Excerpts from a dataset

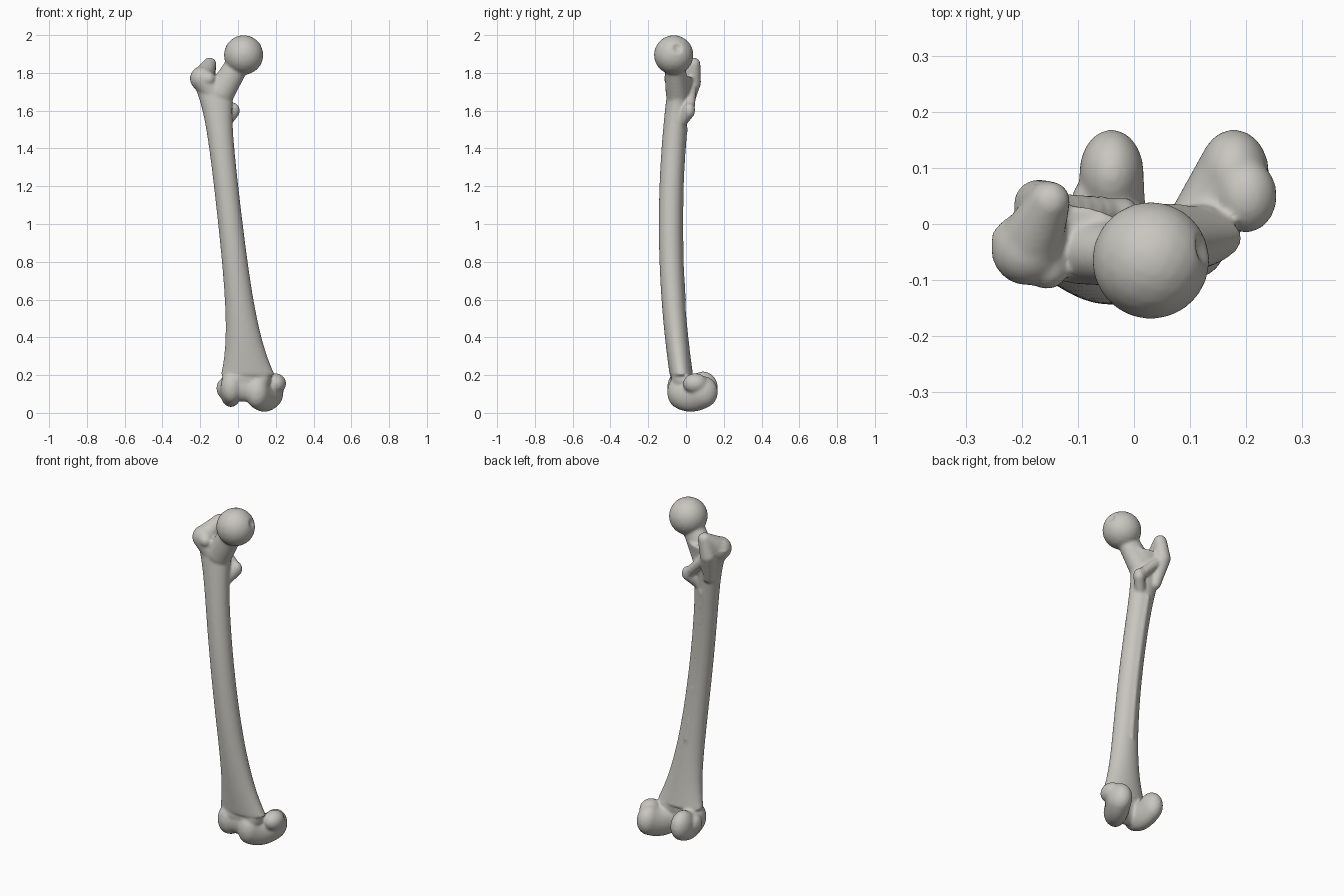
import bpy, bmesh, math
from mathutils import Vector, Matrix

cube = bpy.data.objects.get("Cube")
if cube:
    bpy.data.objects.remove(cube, do_unlink=True)

bm = bmesh.new()


def blob(center, radius, wide=1, deep=1, tall=1):
    """Ellipsoid given by a radius and its stretch along each axis."""
    size = Matrix.Diagonal((radius * wide, radius * deep, radius * tall, 1))
    bmesh.ops.create_icosphere(bm, subdivisions=3, radius=1,
                               matrix=Matrix.Translation(center) @ size)


def limb(start, end, start_radius, end_radius, steps=8, **stretch):
    """Run of overlapping ellipsoids that tapers between two points."""
    for i in range(steps + 1):
        t = i / steps
        radius = start_radius + (end_radius - start_radius) * t
        blob(start.lerp(end, t), radius, **stretch)


def shaft_center(z):
    """Axis of the shaft: leaning sideways and bowed towards the front."""
    return Vector((0.075 - 0.115 * z, 0.09 * (z - 1) ** 2 - 0.082, z))


def shaft_half_width(z):
    """Slim in the middle, flaring smoothly towards both ends."""
    lower_flare = 0.2 * math.exp(-z / 0.22)
    upper_flare = 0.06 * math.exp((z - 1.77) / 0.13)
    return 0.063 + lower_flare + upper_flare


def build_shaft(bottom, top, half_depth, rings=40, sides=32):
    previous = None
    for i in range(rings + 1):
        z = bottom + (top - bottom) * i / rings
        center, half_width = shaft_center(z), shaft_half_width(z)
        ring = []
        for k in range(sides):
            angle = math.tau * k / sides
            offset = Vector((math.cos(angle) * half_width,
                             math.sin(angle) * half_depth, 0))
            ring.append(bm.verts.new(center + offset))
        if previous:
            for k in range(sides):
                n = (k + 1) % sides
                bm.faces.new((previous[k], previous[n], ring[n], ring[k]))
        else:
            bm.faces.new(reversed(ring))
        previous = ring
    bm.faces.new(previous)


def build_back_ridge(bottom, top, half_depth, steps=40):
    """Rough line running down the back of the shaft."""
    for i in range(steps + 1):
        center = shaft_center(bottom + (top - bottom) * i / steps)
        center.y += half_depth - 0.008
        blob(center, 0.014, tall=3)


def build_condyle(front_x, back_x, bottom, width, steps=12):
    """Rounded runner curving from the front, underneath, to the back."""
    for i in range(steps + 1):
        t = i / steps
        center = Vector((front_x + (back_x - front_x) * t,
                         0.13 * t - 0.04,
                         bottom + 0.085 + 0.02 * (2 * t - 1) ** 2))
        blob(center, 0.085, wide=width / 0.085, deep=0.7 + 0.23 * t)


# Shaft with its ridge
depth = 0.062
build_shaft(0.2, 1.78, depth, rings=60)
build_back_ridge(0.6, 1.5, depth)

# Ball head and neck
head = Vector((0.03, -0.065, 1.895))
neck_root = Vector((-0.09, -0.045, 1.7))
blob(head, 0.105)
limb(head.lerp(neck_root, 0.2), neck_root, 0.062, 0.075, deep=0.85)

# Greater trochanter: outer mass, hooked crest and rear border
outer = Vector((-0.19, -0.045, 1.77))
crest = Vector((-0.15, 0.04, 1.845))
rear = Vector((-0.17, 0.035, 1.75))
rear_foot = Vector((-0.15, 0, 1.6))
limb(shaft_center(1.68), outer, 0.06, 0.065)
limb(outer, crest, 0.062, 0.037)
limb(crest, rear, 0.037, 0.045)
limb(rear, rear_foot, 0.045, 0.03)
blob((-0.155, -0.08, 1.77), 0.037)

# Lesser trochanter with the crest leading to it
knob = Vector((-0.022, 0.017, 1.6))
limb(rear, knob, 0.025, 0.03)
limb(knob, shaft_center(1.5), 0.032, 0.03, tall=1.3)

# Condyles, the swellings on their sides, and the groove between them
build_condyle(front_x=0.1, back_x=0.178, bottom=0.005, width=0.063)
build_condyle(front_x=-0.035, back_x=-0.04, bottom=0.03, width=0.058)
blob((0.2, 0.05, 0.155), 0.055, deep=1.2)
blob((-0.08, 0.03, 0.13), 0.034, deep=1.5, tall=1.5)
limb(Vector((-0.03, -0.03, 0.14)), Vector((0.1, -0.025, 0.13)),
     0.055, 0.055, tall=1.4)
limb(Vector((0, -0.03, 0.18)), Vector((0.12, -0.02, 0.18)), 0.055, 0.055)

mesh = bpy.data.meshes.new("thigh_bone")
bm.to_mesh(mesh)
bm.free()
bone = bpy.data.objects.new("thigh_bone", mesh)
bpy.context.collection.objects.link(bone)
bpy.ops.object.select_all(action='DESELECT')
bone.select_set(True)
bpy.context.view_layer.objects.active = bone

# Fuse the parts into one skin and soften the joins
remesh = bone.modifiers.new("fuse", 'REMESH')
remesh.mode = 'VOXEL'
remesh.voxel_size = 0.007
soften = bone.modifiers.new("soften", 'SMOOTH')
soften.factor = 0.5
soften.iterations = 10
for name in ("fuse", "soften"):
    bpy.ops.object.modifier_apply(modifier=name)

# Small pit on the inner side of the head
pit = head + Vector((0.096, 0.02, 0.035))
pit_radius = 0.035
for vertex in bone.data.vertices:
    reach = (vertex.co - pit).length / pit_radius
    if reach < 1:
        vertex.co.x -= 0.014 * (1 - reach ** 2) ** 2

bone_grey = bpy.data.materials.new("bone_grey")
colour = (0.58, 0.565, 0.52, 1)
bone_grey.use_nodes = True
bone_grey.diffuse_color = colour
shader = bone_grey.node_tree.nodes["Principled BSDF"]
shader.inputs["Base Color"].default_value = colour
bone.data.materials.clear()
bone.data.materials.append(bone_grey)
bpy.ops.object.shade_smooth()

EXERCISE OBJECTIVE: Return every record exactly, leaving out the pictures.

RESPONSE TO THE EXERCISE:
import bpy, bmesh, math
from mathutils import Vector, Matrix

cube = bpy.data.objects.get("Cube")
if cube:
    bpy.data.objects.remove(cube, do_unlink=True)

bm = bmesh.new()


def blob(center, radius, wide=1, deep=1, tall=1):
    """Ellipsoid given by a radius and its stretch along each axis."""
    size = Matrix.Diagonal((radius * wide, radius * deep, radius * tall, 1))
    bmesh.ops.create_icosphere(bm, subdivisions=3, radius=1,
                               matrix=Matrix.Translation(center) @ size)


def limb(start, end, start_radius, end_radius, steps=8, **stretch):
    """Run of overlapping ellipsoids that tapers between two points."""
    for i in range(steps + 1):
        t = i / steps
        radius = start_radius + (end_radius - start_radius) * t
        blob(start.lerp(end, t), radius, **stretch)


def shaft_center(z):
    """Axis of the shaft: leaning sideways and bowed towards the front."""
    return Vector((0.075 - 0.115 * z, 0.09 * (z - 1) ** 2 - 0.082, z))


def shaft_half_width(z):
    """Slim in the middle, flaring smoothly towards both ends."""
    lower_flare = 0.2 * math.exp(-z / 0.22)
    upper_flare = 0.06 * math.exp((z - 1.77) / 0.13)
    return 0.063 + lower_flare + upper_flare


def build_shaft(bottom, top, half_depth, rings=40, sides=32):
    previous = None
    for i in range(rings + 1):
        z = bottom + (top - bottom) * i / rings
        center, half_width = shaft_center(z), shaft_half_width(z)
        ring = []
        for k in range(sides):
            angle = math.tau * k / sides
            offset = Vector((math.cos(angle) * half_width,
                             math.sin(angle) * half_depth, 0))
            ring.append(bm.verts.new(center + offset))
        if previous:
            for k in range(sides):
                n = (k + 1) % sides
                bm.faces.new((previous[k], previous[n], ring[n], ring[k]))
        else:
            bm.faces.new(reversed(ring))
        previous = ring
    bm.faces.new(previous)


def build_back_ridge(bottom, top, half_depth, steps=40):
    """Rough line running down the back of the shaft."""
    for i in range(steps + 1):
        center = shaft_center(bottom + (top - bottom) * i / steps)
        center.y += half_depth - 0.008
        blob(center, 0.014, tall=3)


def build_condyle(front_x, back_x, bottom, width, steps=12):
    """Rounded runner curving from the front, underneath, to the back."""
    for i in range(steps + 1):
        t = i / steps
        center = Vector((front_x + (back_x - front_x) * t,
                         0.13 * t - 0.04,
                         bottom + 0.085 + 0.02 * (2 * t - 1) ** 2))
        blob(center, 0.085, wide=width / 0.085, deep=0.7 + 0.23 * t)


# Shaft with its ridge
depth = 0.062
build_shaft(0.2, 1.78, depth, rings=60)
build_back_ridge(0.6, 1.5, depth)

# Ball head and neck
head = Vector((0.03, -0.065, 1.895))
neck_root = Vector((-0.09, -0.045, 1.7))
blob(head, 0.105)
limb(head.lerp(neck_root, 0.2), neck_root, 0.062, 0.075, deep=0.85)

# Greater trochanter: outer mass, hooked crest and rear border
outer = Vector((-0.19, -0.045, 1.77))
crest = Vector((-0.15, 0.04, 1.845))
rear = Vector((-0.17, 0.035, 1.75))
rear_foot = Vector((-0.15, 0, 1.6))
limb(shaft_center(1.68), outer, 0.06, 0.065)
limb(outer, crest, 0.062, 0.037)
limb(crest, rear, 0.037, 0.045)
limb(rear, rear_foot, 0.045, 0.03)
blob((-0.155, -0.08, 1.77), 0.037)

# Lesser trochanter with the crest leading to it
knob = Vector((-0.022, 0.017, 1.6))
limb(rear, knob, 0.025, 0.03)
limb(knob, shaft_center(1.5), 0.032, 0.03, tall=1.3)

# Condyles, the swellings on their sides, and the groove between them
build_condyle(front_x=0.1, back_x=0.178, bottom=0.005, width=0.063)
build_condyle(front_x=-0.035, back_x=-0.04, bottom=0.03, width=0.058)
blob((0.2, 0.05, 0.155), 0.055, deep=1.2)
blob((-0.08, 0.03, 0.13), 0.034, deep=1.5, tall=1.5)
limb(Vector((-0.03, -0.03, 0.14)), Vector((0.1, -0.025, 0.13)),
     0.055, 0.055, tall=1.4)
limb(Vector((0, -0.03, 0.18)), Vector((0.12, -0.02, 0.18)), 0.055, 0.055)

mesh = bpy.data.meshes.new("thigh_bone")
bm.to_mesh(mesh)
bm.free()
bone = bpy.data.objects.new("thigh_bone", mesh)
bpy.context.collection.objects.link(bone)
bpy.ops.object.select_all(action='DESELECT')
bone.select_set(True)
bpy.context.view_layer.objects.active = bone

# Fuse the parts into one skin and soften the joins
remesh = bone.modifiers.new("fuse", 'REMESH')
remesh.mode = 'VOXEL'
remesh.voxel_size = 0.007
soften = bone.modifiers.new("soften", 'SMOOTH')
soften.factor = 0.5
soften.iterations = 10
for name in ("fuse", "soften"):
    bpy.ops.object.modifier_apply(modifier=name)

# Small pit on the inner side of the head
pit = head + Vector((0.096, 0.02, 0.035))
pit_radius = 0.035
for vertex in bone.data.vertices:
    reach = (vertex.co - pit).length / pit_radius
    if reach < 1:
        vertex.co.x -= 0.014 * (1 - reach ** 2) ** 2

bone_grey = bpy.data.materials.new("bone_grey")
colour = (0.58, 0.565, 0.52, 1)
bone_grey.use_nodes = True
bone_grey.diffuse_color = colour
shader = bone_grey.node_tree.nodes["Principled BSDF"]
shader.inputs["Base Color"].default_value = colour
bone.data.materials.clear()
bone.data.materials.append(bone_grey)
bpy.ops.object.shade_smooth()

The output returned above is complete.